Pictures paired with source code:
* * * *

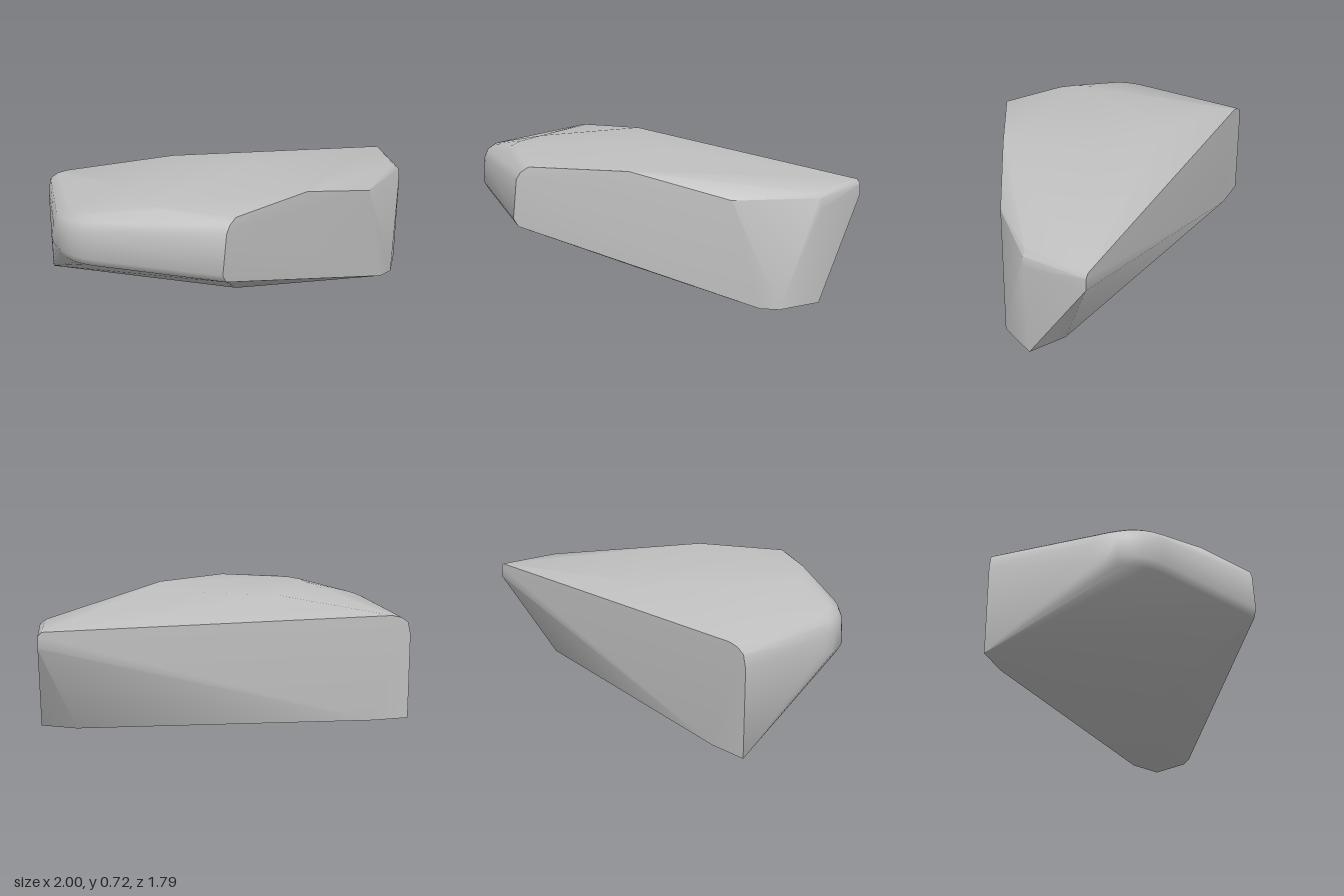
import * as THREE from 'three';
import { ConvexGeometry } from 'three/addons/geometries/ConvexGeometry.js';
import { toCreasedNormals } from 'three/addons/utils/BufferGeometryUtils.js';

const V = (x, y, z) => new THREE.Vector3(x, y, z);

export function createModel() {
  const stone = new THREE.MeshStandardMaterial({ color: 0xc0c0c0 });
  stone.name = 'grey stone';

  // ground footprint
  const base = [
    V(-1, 0, 0.16), V(0.16, 0, 0.15), V(0.95, 0, -0.25), V(1, 0, -0.34),
    V(0.99, 0, -0.58), V(0.77, 0, -0.58), V(-0.81, 0, 0.048),
  ];

  // flat top
  const plateau = [
    V(0.33, 0.72, 0.81), V(-0.05, 0.72, 0.81), V(-0.14, 0.72, 0.78), V(-0.22, 0.72, 0.71),
    V(-0.3, 0.72, 0.57), V(-0.28, 0.72, -0.03), V(0.2, 0.72, -0.02), V(0.6, 0.72, 0.35),
  ];

  // split right face and the far right shoulder
  const right = [
    V(0.298, 0.387, 0.87), V(0.287, 0.43, 0.893), V(0.3, 0.65, 0.872), V(0.31, 0.69, 0.85),
    V(0.87, 0.59, -0.11), V(0.96, 0.61, -0.54), V(0.985, 0.585, -0.56), V(0.992, 0.53, -0.57),
  ];

  // sharp upper edge of the back wall, rounded off at both ends
  const backEdge = [
    [0.83, 0.52], [0.828, 0.585], [0.81, 0.607],
    [-0.9, 0.613], [-0.95, 0.6], [-0.985, 0.572], [-1, 0.5],
  ].map(([x, y]) => V(x, y, 0.16 - 0.579 * (x + 1)));

  // rounded front left corner: lower lip, wall and softened rim
  const corner = new THREE.CubicBezierCurve3(
    V(-0.77, 0, 0.63), V(-0.69, 0, 0.8), V(-0.58, 0, 0.89), V(-0.42, 0, 0.893));
  const rounded = [];
  for (let i = 0; i <= 8; i++) {
    const t = i / 8;
    const p = corner.getPoint(t);
    const inward = V(0.9 - 0.9 * t, 0, -0.25 - 0.75 * t).normalize();
    const rim = (inset, y) => rounded.push(p.clone().addScaledVector(inward, inset).setY(y));
    rim(0.023, 0.387);
    rim(0, 0.43);
    rim(0.012, 0.52 + 0.06 * t);
    rim(0.032, 0.575 + 0.05 * t);
    rim(0.075, 0.607 + 0.045 * t);
  }

  const geometry = toCreasedNormals(
    new ConvexGeometry([...base, ...plateau, ...right, ...backEdge, ...rounded]), 0.65);
  const rock = new THREE.Mesh(geometry, stone);
  rock.name = 'rock';

  const model = new THREE.Group();
  model.name = 'boulder';
  model.add(rock);
  return model;
}
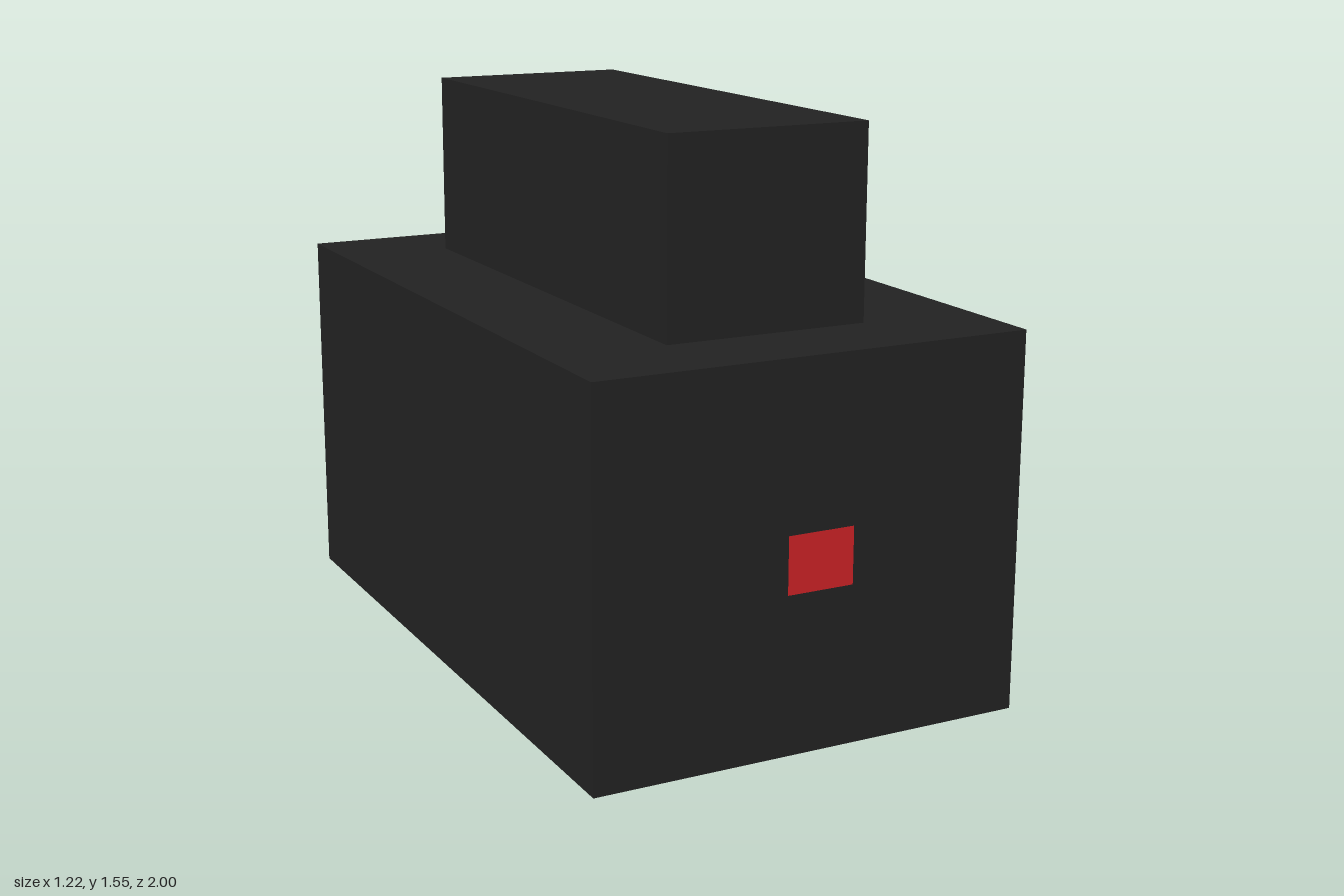
import * as THREE from 'three';

export function createModel() {
  const model = new THREE.Group();
  const black = new THREE.MeshStandardMaterial({ color: 0x222222 });
  black.name = 'black';
  const red = new THREE.MeshStandardMaterial({ color: 0xc92225, side: THREE.DoubleSide });
  red.name = 'red';

  const add = (name, geometry, material, x, y, z) => {
    const mesh = new THREE.Mesh(geometry, material);
    mesh.name = name;
    mesh.position.set(x, y, z);
    model.add(mesh);
  };

  // Large lower block and the narrower block on top of it
  const bodyHeight = 1.027, topHeight = 0.52, midZ = -0.0125;
  add('body', new THREE.BoxGeometry(1.22, bodyHeight, 1.975), black, 0, bodyHeight / 2, midZ);
  add('topBlock', new THREE.BoxGeometry(0.57, topHeight, 1.47), black, 0, bodyHeight + topHeight / 2, midZ);

  // Red marker just ahead of the front face, in two flat halves
  for (const side of [-1, 1]) {
    add(side > 0 ? 'leftMarker' : 'rightMarker', new THREE.PlaneGeometry(0.093, 0.153), red, side * 0.0465, 0.513, 1);
  }
  return model;
}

* * * *

**Problem**
All of the data, minus its pictures, should be repeated exactly.

**Exercise answer**
import * as THREE from 'three';
import { ConvexGeometry } from 'three/addons/geometries/ConvexGeometry.js';
import { toCreasedNormals } from 'three/addons/utils/BufferGeometryUtils.js';

const V = (x, y, z) => new THREE.Vector3(x, y, z);

export function createModel() {
  const stone = new THREE.MeshStandardMaterial({ color: 0xc0c0c0 });
  stone.name = 'grey stone';

  // ground footprint
  const base = [
    V(-1, 0, 0.16), V(0.16, 0, 0.15), V(0.95, 0, -0.25), V(1, 0, -0.34),
    V(0.99, 0, -0.58), V(0.77, 0, -0.58), V(-0.81, 0, 0.048),
  ];

  // flat top
  const plateau = [
    V(0.33, 0.72, 0.81), V(-0.05, 0.72, 0.81), V(-0.14, 0.72, 0.78), V(-0.22, 0.72, 0.71),
    V(-0.3, 0.72, 0.57), V(-0.28, 0.72, -0.03), V(0.2, 0.72, -0.02), V(0.6, 0.72, 0.35),
  ];

  // split right face and the far right shoulder
  const right = [
    V(0.298, 0.387, 0.87), V(0.287, 0.43, 0.893), V(0.3, 0.65, 0.872), V(0.31, 0.69, 0.85),
    V(0.87, 0.59, -0.11), V(0.96, 0.61, -0.54), V(0.985, 0.585, -0.56), V(0.992, 0.53, -0.57),
  ];

  // sharp upper edge of the back wall, rounded off at both ends
  const backEdge = [
    [0.83, 0.52], [0.828, 0.585], [0.81, 0.607],
    [-0.9, 0.613], [-0.95, 0.6], [-0.985, 0.572], [-1, 0.5],
  ].map(([x, y]) => V(x, y, 0.16 - 0.579 * (x + 1)));

  // rounded front left corner: lower lip, wall and softened rim
  const corner = new THREE.CubicBezierCurve3(
    V(-0.77, 0, 0.63), V(-0.69, 0, 0.8), V(-0.58, 0, 0.89), V(-0.42, 0, 0.893));
  const rounded = [];
  for (let i = 0; i <= 8; i++) {
    const t = i / 8;
    const p = corner.getPoint(t);
    const inward = V(0.9 - 0.9 * t, 0, -0.25 - 0.75 * t).normalize();
    const rim = (inset, y) => rounded.push(p.clone().addScaledVector(inward, inset).setY(y));
    rim(0.023, 0.387);
    rim(0, 0.43);
    rim(0.012, 0.52 + 0.06 * t);
    rim(0.032, 0.575 + 0.05 * t);
    rim(0.075, 0.607 + 0.045 * t);
  }

  const geometry = toCreasedNormals(
    new ConvexGeometry([...base, ...plateau, ...right, ...backEdge, ...rounded]), 0.65);
  const rock = new THREE.Mesh(geometry, stone);
  rock.name = 'rock';

  const model = new THREE.Group();
  model.name = 'boulder';
  model.add(rock);
  return model;
}
import * as THREE from 'three';

export function createModel() {
  const model = new THREE.Group();
  const black = new THREE.MeshStandardMaterial({ color: 0x222222 });
  black.name = 'black';
  const red = new THREE.MeshStandardMaterial({ color: 0xc92225, side: THREE.DoubleSide });
  red.name = 'red';

  const add = (name, geometry, material, x, y, z) => {
    const mesh = new THREE.Mesh(geometry, material);
    mesh.name = name;
    mesh.position.set(x, y, z);
    model.add(mesh);
  };

  // Large lower block and the narrower block on top of it
  const bodyHeight = 1.027, topHeight = 0.52, midZ = -0.0125;
  add('body', new THREE.BoxGeometry(1.22, bodyHeight, 1.975), black, 0, bodyHeight / 2, midZ);
  add('topBlock', new THREE.BoxGeometry(0.57, topHeight, 1.47), black, 0, bodyHeight + topHeight / 2, midZ);

  // Red marker just ahead of the front face, in two flat halves
  for (const side of [-1, 1]) {
    add(side > 0 ? 'leftMarker' : 'rightMarker', new THREE.PlaneGeometry(0.093, 0.153), red, side * 0.0465, 0.513, 1);
  }
  return model;
}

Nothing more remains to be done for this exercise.